**Goal of the exercise**
Each line of the entries below that holds "flat" is needed, copied in full.

**Record excerpts**

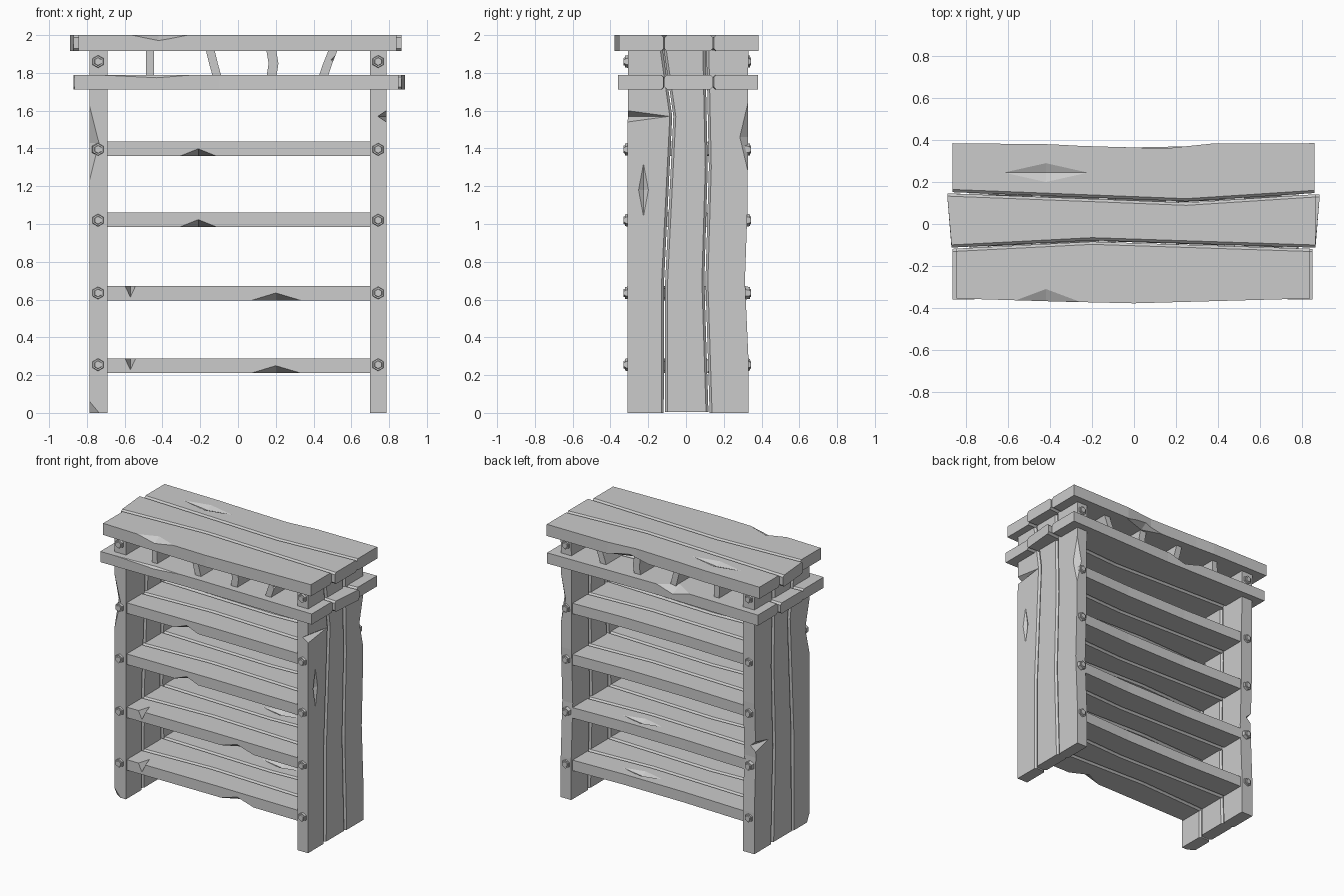
import bpy, bmesh, math
from mathutils import Vector, Matrix

if "Cube" in bpy.data.objects:
    bpy.data.objects.remove(bpy.data.objects["Cube"])


def finish(name, bm):
    bmesh.ops.recalc_face_normals(bm, faces=bm.faces)
    me = bpy.data.meshes.new(name)
    bm.to_mesh(me)
    bm.free()
    ob = bpy.data.objects.new(name, me)
    bpy.context.collection.objects.link(ob)
    return ob


def lerp(poly, u):
    for (a, va), (b, vb) in zip(poly, poly[1:]):
        if u <= b:
            t = max(0, (u - a) / (b - a))
            return va + (vb - va) * t
    return poly[-1][1]


def gouge(ob, cuts, to_world):
    """Chip diamond-shaped gouges (octahedra) out of a plank."""
    bm = bmesh.new()
    for u, v, w, ru, rv, rw in cuts:
        tips = [bm.verts.new(to_world(u + a * ru, v + b * rv, w + c * rw)) for a, b, c in
                ((1, 0, 0), (0, 1, 0), (-1, 0, 0), (0, -1, 0), (0, 0, 1), (0, 0, -1))]
        for i in range(4):
            for pole in tips[4:]:
                bm.faces.new((tips[i], tips[(i + 1) % 4], pole))
    cutter = finish("gouge_cutter", bm)
    cutter.hide_render = True
    mod = ob.modifiers.new("gouge", 'BOOLEAN')
    mod.operation, mod.solver, mod.object = 'DIFFERENCE', 'EXACT', cutter
    dg = bpy.context.evaluated_depsgraph_get()
    me = bpy.data.meshes.new_from_object(ob.evaluated_get(dg))
    ob.modifiers.clear()
    ob.data = me
    bpy.data.objects.remove(cutter)


def panel(name, edges, ends, w0, w1, to_world, cuts=(), c=0.013):
    """Three planks side by side, seams chamfered. u = length, v = width, w = thickness.
    ends: (start, end, start skew, end skew); cuts: (plank index, u, v, w, ru, rv, rw)."""
    for i, (u0, u1, k0, k1) in enumerate(ends):
        lo, hi = edges[i], edges[i + 1]
        us = sorted({u0, u1} | {p[0] for p in lo + hi if u0 < p[0] < u1})
        bm = bmesh.new()
        rings = []
        for u in us:
            a, b = lerp(lo, u), lerp(hi, u)
            k = k0 if u == u0 else k1 if u == u1 else 0
            prof = []
            if i > 0:
                a += 0.003
                prof += [(a + c, w0), (a, w0 + c), (a, w1 - c), (a + c, w1)]
            else:
                prof += [(a, w0), (a, w1)]
            if i < 2:
                b -= 0.003
                prof += [(b - c, w1), (b, w1 - c), (b, w0 + c), (b - c, w0)]
            else:
                prof += [(b, w1), (b, w0)]
            mid = (a + b) / 2
            rings.append([bm.verts.new(to_world(u + (k if v > mid else 0), v, w)) for v, w in prof])
        n = len(rings[0])
        for r, s in zip(rings, rings[1:]):
            for j in range(n):
                bm.faces.new((r[j], r[(j + 1) % n], s[(j + 1) % n], s[j]))
        bm.faces.new(rings[0])
        bm.faces.new(rings[-1])
        ob = finish(f"{name}_plank_{i + 1}", bm)
        mine = [q[1:] for q in cuts if q[0] == i]
        if mine:
            gouge(ob, mine, to_world)


flat = lambda u, v, w: Vector((u, v, w))
upright = lambda u, v, w: Vector((w, v, u))

# Top deck
seam_front = [(-.9, -.117), (-.2, -.081), (.9, -.117)]
seam_back = [(-.9, .15), (.25, .105), (.9, .147)]
panel("top_deck",
      [[(-.85, -.355), (-.35, -.37), (0, -.378), (.84, -.355)], seam_front, seam_back,
       [(-.87, .385), (-.4, .38), (-.25, .372), (.15, .36), (.37, .383), (.86, .385)]],
      [(-.845, .84, 0, 0), (-.87, .865, -.02, .0), (-.865, .86, 0, 0)], 1.915, 2.0, flat,
      [(0, -.42, -.37, 2.0, .16, .06, .03), (2, -.42, .245, 2.0, .2, .045, .02),
       (2, .2, .375, 1.915, .18, .06, .04)])

# Lower deck
panel("lower_deck",
      [[(-.86, -.36), (-.1, -.35), (.86, -.36)], seam_front, seam_back,
       [(-.86, .382), (0, .365), (.86, .382)]],
      [(-.865, .85, 0, 0), (-.87, .865, 0, .02), (-.85, .86, 0, 0)], 1.712, 1.79, flat,
      [(0, -.43, -.36, 1.79, .35, .02, .022), (2, -.15, .37, 1.79, .14, .09, .04)])

# Side walls
side_edges = [[(0, -.31), (1.92, -.308)],
              [(0, -.115), (.7, -.113), (1.57, -.07), (1.92, -.12)],
              [(0, .122), (.7, .1), (1.3, .118), (1.92, .105)],
              [(0, .33), (.3, .33), (.7, .312), (1.1, .326), (1.92, .33)]]
side_ends = [(0, 1.92, 0, 0), (.005, 1.92, 0, 0), (0, 1.92, 0, 0)]
panel("right_wall", side_edges, side_ends, .70, .785, upright,
      [(0, 1.57, -.31, .785, .03, .22, .045), (0, 1.18, -.225, .785, .14, .026, .02),
       (2, 1.46, .33, .785, .19, .045, .04)])
panel("left_wall", side_edges, side_ends, -.785, -.692, upright,
      [(0, 1.43, -.31, -.785, .2, .05, .05), (2, .78, .325, -.785, .04, .16, .045),
       (0, 0, -.31, -.785, .06, .03, .05)])

# Shelves: the upper pair and lower pair are chipped differently
shelf_edges = [[(-.7, -.3), (0, -.295), (.7, -.3)],
               [(-.7, -.11), (-.15, -.085), (.7, -.115)],
               [(-.7, .125), (.2, .1), (.7, .125)],
               [(-.7, .315), (-.2, .3), (.3, .3), (.7, .315)]]
for n, z in enumerate((.21, .595, .985, 1.36)):
    t = z + .077
    if n < 2:
        cuts = [(0, .2, -.3, z, .14, .07, .042), (0, -.57, -.3, t, .028, .09, .06),
                (2, .2, .22, t, .16, .04, .02)]
    else:
        cuts = [(0, -.21, -.3, z, .1, .08, .04)]
    panel(f"shelf_{n + 1}", shelf_edges, [(-.7, .71, 0, 0)] * 3, z, t, flat, cuts)

# Crooked slats between the two decks
for n, (bot, mid, top, hw) in enumerate(((-.465, -.467, -.465, .021), (-.112, -.13, -.147, .023),
                                         (.178, .188, .176, .026), (.453, .475, .503, .024))):
    bm = bmesh.new()
    line = [(bot, 1.785), (mid, 1.85), (top, 1.92)]
    prof = [(x - hw, z) for x, z in line] + [(x + hw, z) for x, z in reversed(line)]
    face = bm.faces.new([bm.verts.new((x, -.3, z)) for x, z in prof])
    ext = bmesh.ops.extrude_face_region(bm, geom=[face])['geom']
    bmesh.ops.translate(bm, vec=(0, .61, 0), verts=[g for g in ext if isinstance(g, bmesh.types.BMVert)])
    ob = finish(f"slat_{n + 1}", bm)
    if n == 3:
        gouge(ob, [(.527, -.3, 1.87, .035, .06, .035)], flat)

# Hex bolts on front and back edges of the walls
for side, y in ((-1, -.308), (1, .323)):
    for x in (-.741, .742):
        for z in (.255, .635, 1.02, 1.395, 1.86):
            bm = bmesh.new()
            rot = Matrix.Rotation(math.pi / 2 * -side, 4, 'X')
            for r1, r2, d, off in ((.036, .031, .03, 0), (.024, .02, .012, .016)):
                bmesh.ops.create_cone(bm, cap_ends=True, segments=6, radius1=r1, radius2=r2, depth=d,
                                      matrix=Matrix.Translation((x, y + side * off, z)) @ rot)
            finish("bolt", bm)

**Output**
flat = lambda u, v, w: Vector((u, v, w))
      [(-.845, .84, 0, 0), (-.87, .865, -.02, .0), (-.865, .86, 0, 0)], 1.915, 2.0, flat,
      [(-.865, .85, 0, 0), (-.87, .865, 0, .02), (-.85, .86, 0, 0)], 1.712, 1.79, flat,
    panel(f"shelf_{n + 1}", shelf_edges, [(-.7, .71, 0, 0)] * 3, z, t, flat, cuts)
        gouge(ob, [(.527, -.3, 1.87, .035, .06, .035)], flat)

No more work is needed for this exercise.